How do the genetic systems of plastids and mitochondria function, and how do they co-operate with the nuclear genome to facilitate coordinated genetic and physiological responses to changing environmental conditions and developmental programs?
Groups in the Department study the mechanisms and regulation of organellar gene expression at all levels (from transcription to protein complex assembly), the communication of organelles with the nucleus (anterograde and retrograde signalling pathways), the bioenergetic pathways residing in chloroplasts and mitochondria (photosynthesis and respiration), and their integration into the biochemical networks of the cell and the physiology of the whole plant.
The new knowledge acquired about gene expression and its control in both the organelles and the nucleus is continuously integrated into the Department’s applied research projects in genetic engineering, experimental genome evolution, biotechnology and synthetic biology.
The main model organisms currently used in the Department’s research are Arabidopsis, tobacco and other Solanaceous species (tomato, potato), the model green alga Chlamydomonas reinhardtii, the unicellular red alga Porphyridium purpureum, coccolithophorid algae and evening primroses (genus Oenothera). Ongoing research work employs a wide spectrum of cutting-edge technologies, including genomic, transcriptomic, proteomic, and metabolomic techniques.

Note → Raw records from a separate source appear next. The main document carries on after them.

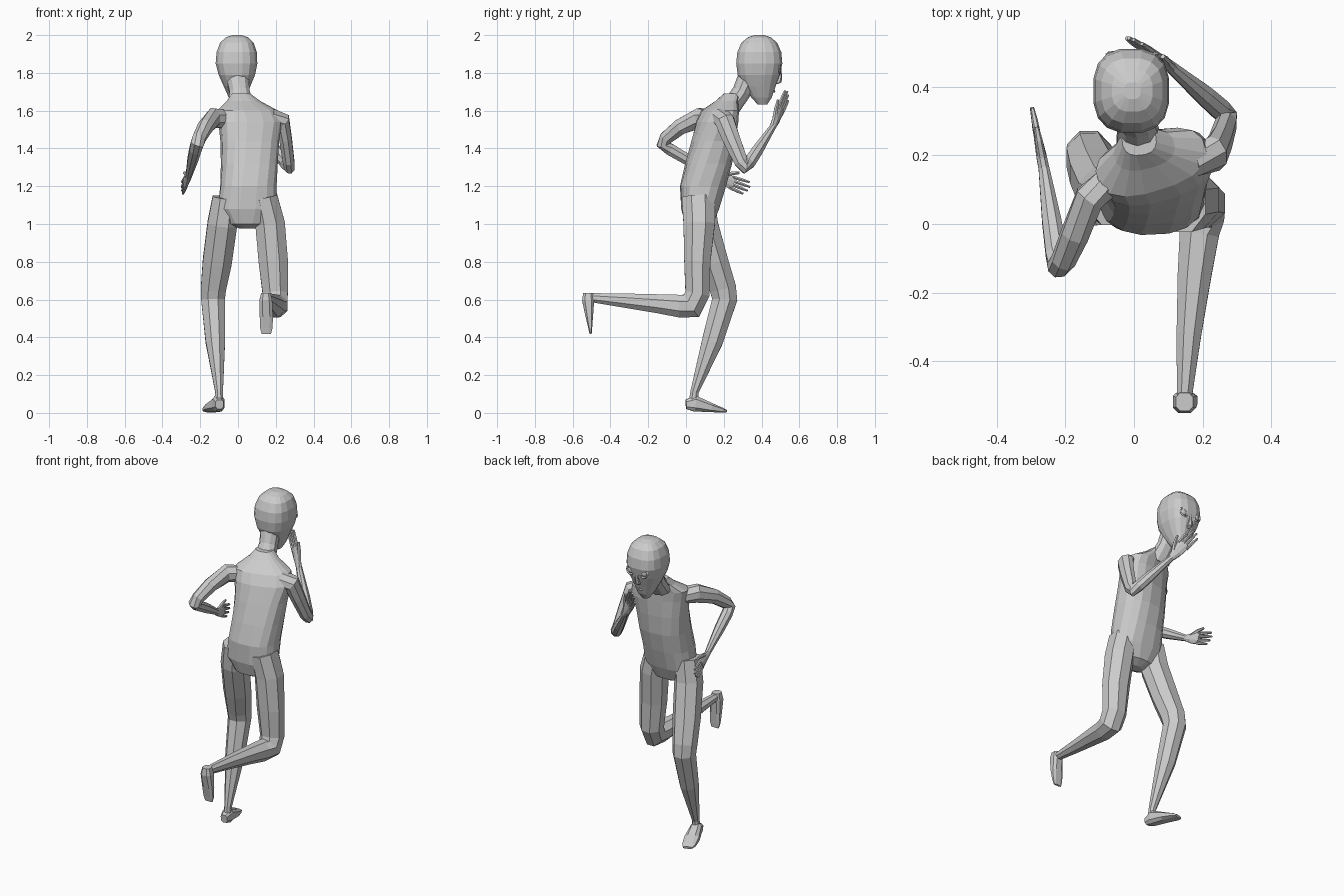
import bpy, bmesh
from math import sin, cos, pi, copysign
from mathutils import Vector


def loft(name, rings, sides=8, ref=(1, 0, 0), flat=False, power=2.0):
    """Skin rings (x, y, z, half_width, half_depth[, twist]) into a closed low-poly body."""
    bm = bmesh.new()
    pts = [Vector(r[:3]) for r in rings]
    loops = []
    for i, r in enumerate(rings):
        if flat:
            tw = r[5] if len(r) > 5 else 0
            u, v = Vector((cos(tw), sin(tw), 0)), Vector((-sin(tw), cos(tw), 0))
        else:
            t = Vector()
            if i > 0:
                t += (pts[i] - pts[i - 1]).normalized()
            if i < len(pts) - 1:
                t += (pts[i + 1] - pts[i]).normalized()
            t.normalize()
            u = Vector(ref)
            u = (u - t * u.dot(t)).normalized()
            v = t.cross(u)
        loop = []
        for k in range(sides):
            a = 2 * pi * (k + 0.5) / sides
            c = copysign(abs(cos(a)) ** (2 / power), cos(a))
            s = copysign(abs(sin(a)) ** (2 / power), sin(a))
            loop.append(bm.verts.new(pts[i] + u * c * r[3] + v * s * r[4]))
        loops.append(loop)
    for a, b in zip(loops, loops[1:]):
        for k in range(sides):
            j = (k + 1) % sides
            bm.faces.new((a[k], a[j], b[j], b[k]))
    bm.faces.new(loops[0][::-1])
    bm.faces.new(loops[-1])
    bmesh.ops.recalc_face_normals(bm, faces=bm.faces)
    me = bpy.data.meshes.new(name)
    bm.to_mesh(me)
    bm.free()
    ob = bpy.data.objects.new(name, me)
    bpy.context.collection.objects.link(ob)
    return ob


def hand(side, wrist, tip, spread):
    """Flat palm, four fingers and a thumb on the +spread edge."""
    w, d = Vector(wrist), Vector(tip) - Vector(wrist)
    s = Vector(spread)
    s = (s - d * s.dot(d) / d.length_squared).normalized()
    loft(side + "_palm", [(*(w + d * f), a, b) for f, a, b in
                          ((-.03, .019, .017), (.22, .033, .016), (.52, .039, .012))], 8, s)
    for i, reach in enumerate((.88, .97, 1.0, .94)):
        o = s * (i - 1.5) * .02
        loft(f"{side}_finger_{i + 1}", [(*(w + d * f + o * k), r, r) for f, k, r in
             ((.45, .95, .010), (.75, 1.1, .009), (reach, 1.15, .006))], 6, s)
    loft(side + "_thumb", [(*(w + d * f + s * o), r, r) for f, o, r in
         ((.15, .015, .013), (.38, .045, .011), (.58, .062, .007))], 6, s)


# Torso, leaning forward with the shoulders twisted
loft("torso", [
    (.05, .07, .975, .04, .03), (.05, .07, 1.0, .10, .075),
    (.05, .075, 1.08, .16, .102), (.055, .09, 1.2, .15, .122, .05),
    (.06, .12, 1.32, .15, .122, .12), (.062, .145, 1.44, .155, .112, .2),
    (.065, .165, 1.54, .17, .1, .28), (.05, .18, 1.60, .165, .085, .3),
    (.03, .215, 1.65, .09, .055, .25), (.015, .245, 1.69, .05, .045, .1)],
    16, flat=True, power=2.5)

# Neck and head
loft("neck", [(.015, .24, 1.62, .07, .05), (.008, .295, 1.7, .056, .05),
              (-.003, .33, 1.78, .062, .055)], 10)
loft("head", [
    (-.005, .405, 1.632, .022, .025), (-.005, .40, 1.67, .045, .055),
    (-.005, .388, 1.73, .072, .088), (-.006, .385, 1.79, .098, .113),
    (-.008, .388, 1.85, .112, .124), (-.007, .388, 1.91, .108, .118),
    (-.006, .388, 1.96, .09, .096), (-.005, .388, 1.988, .06, .062),
    (-.005, .388, 2.0, .025, .025)], 16, flat=True, power=2.6)

# Face
for side, x in (("left", -.05), ("right", .04)):
    bpy.ops.mesh.primitive_uv_sphere_add(segments=10, ring_count=6, radius=.022,
                                         location=(x, .492, 1.825))
    eye = bpy.context.object
    eye.name, eye.scale = side + "_eye", (1, .6, .85)
    bpy.ops.mesh.primitive_torus_add(major_segments=12, minor_segments=4, major_radius=.027,
                                     minor_radius=.006, location=(x, .495, 1.825),
                                     rotation=(pi / 2 + .1, 0, 0))
    bpy.context.object.name = side + "_eyelid"
loft("nose", [(-.005, .497, 1.83, .008, .006), (-.005, .497, 1.78, .011, .012),
              (-.005, .486, 1.75, .017, .02), (-.005, .475, 1.74, .012, .01)], 6, flat=True)
loft("mouth", [(-.032, .452, 1.70, .006, .006), (-.005, .464, 1.703, .009, .01),
               (.022, .452, 1.70, .006, .006)], 6, ref=(0, 0, 1))

# Left arm, swung back with a bent elbow
loft("left_arm", [
    (-.07, .125, 1.555, .045, .05), (-.13, .075, 1.562, .046, .056),
    (-.172, -.03, 1.515, .043, .045), (-.205, -.105, 1.455, .037, .038),
    (-.217, -.122, 1.422, .037, .036), (-.226, -.085, 1.395, .034, .034),
    (-.24, .01, 1.34, .03, .032), (-.262, .16, 1.25, .017, .019)])
hand("left", (-.262, .16, 1.25), (-.297, .335, 1.185), (0, .2, 1))

# Right arm, raised to the mouth
loft("right_arm", [
    (.17, .18, 1.57, .045, .05), (.235, .205, 1.545, .045, .055),
    (.252, .24, 1.45, .036, .05), (.268, .292, 1.33, .033, .04),
    (.272, .312, 1.30, .032, .035), (.25, .335, 1.325, .032, .035),
    (.205, .375, 1.385, .03, .033), (.105, .46, 1.515, .018, .018)])
hand("right", (.105, .46, 1.515), (-.01, .54, 1.695), (.9, -.45, .1))

# Left leg, planted
loft("left_leg", [
    (-.065, .075, 1.14, .075, .085), (-.083, .09, 1.0, .085, .085),
    (-.11, .15, .8, .083, .08), (-.13, .195, .66, .072, .076),
    (-.132, .205, .60, .068, .072), (-.12, .14, .38, .056, .06),
    (-.1, .045, .11, .022, .024), (-.1, .038, .05, .024, .026)])
loft("left_foot", [
    (-.098, .0, .045, .022, .026), (-.103, .045, .05, .034, .045),
    (-.13, .125, .03, .046, .026), (-.15, .185, .016, .042, .014),
    (-.158, .208, .01, .03, .008)], power=2.8)

# Right leg, kicked back
loft("right_leg", [
    (.14, .065, 1.14, .075, .095), (.17, .07, 1.0, .085, .09),
    (.187, .06, .8, .084, .075), (.197, .06, .63, .072, .07),
    (.2, .03, .567, .068, .076), (.19, -.03, .565, .062, .065),
    (.176, -.15, .578, .053, .054), (.16, -.32, .594, .039, .041),
    (.147, -.5, .61, .024, .026), (.147, -.525, .612, .022, .024)])
loft("right_foot", [
    (.147, -.518, .636, .026, .028), (.147, -.518, .595, .036, .034),
    (.15, -.512, .51, .037, .021), (.15, -.507, .45, .035, .011),
    (.15, -.505, .418, .026, .006)], power=2.8)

In addition, new tools and technologies for transgenic research, synthetic biology and systems biology in plants and eukaryotic algae are developed and made available to the scientific community.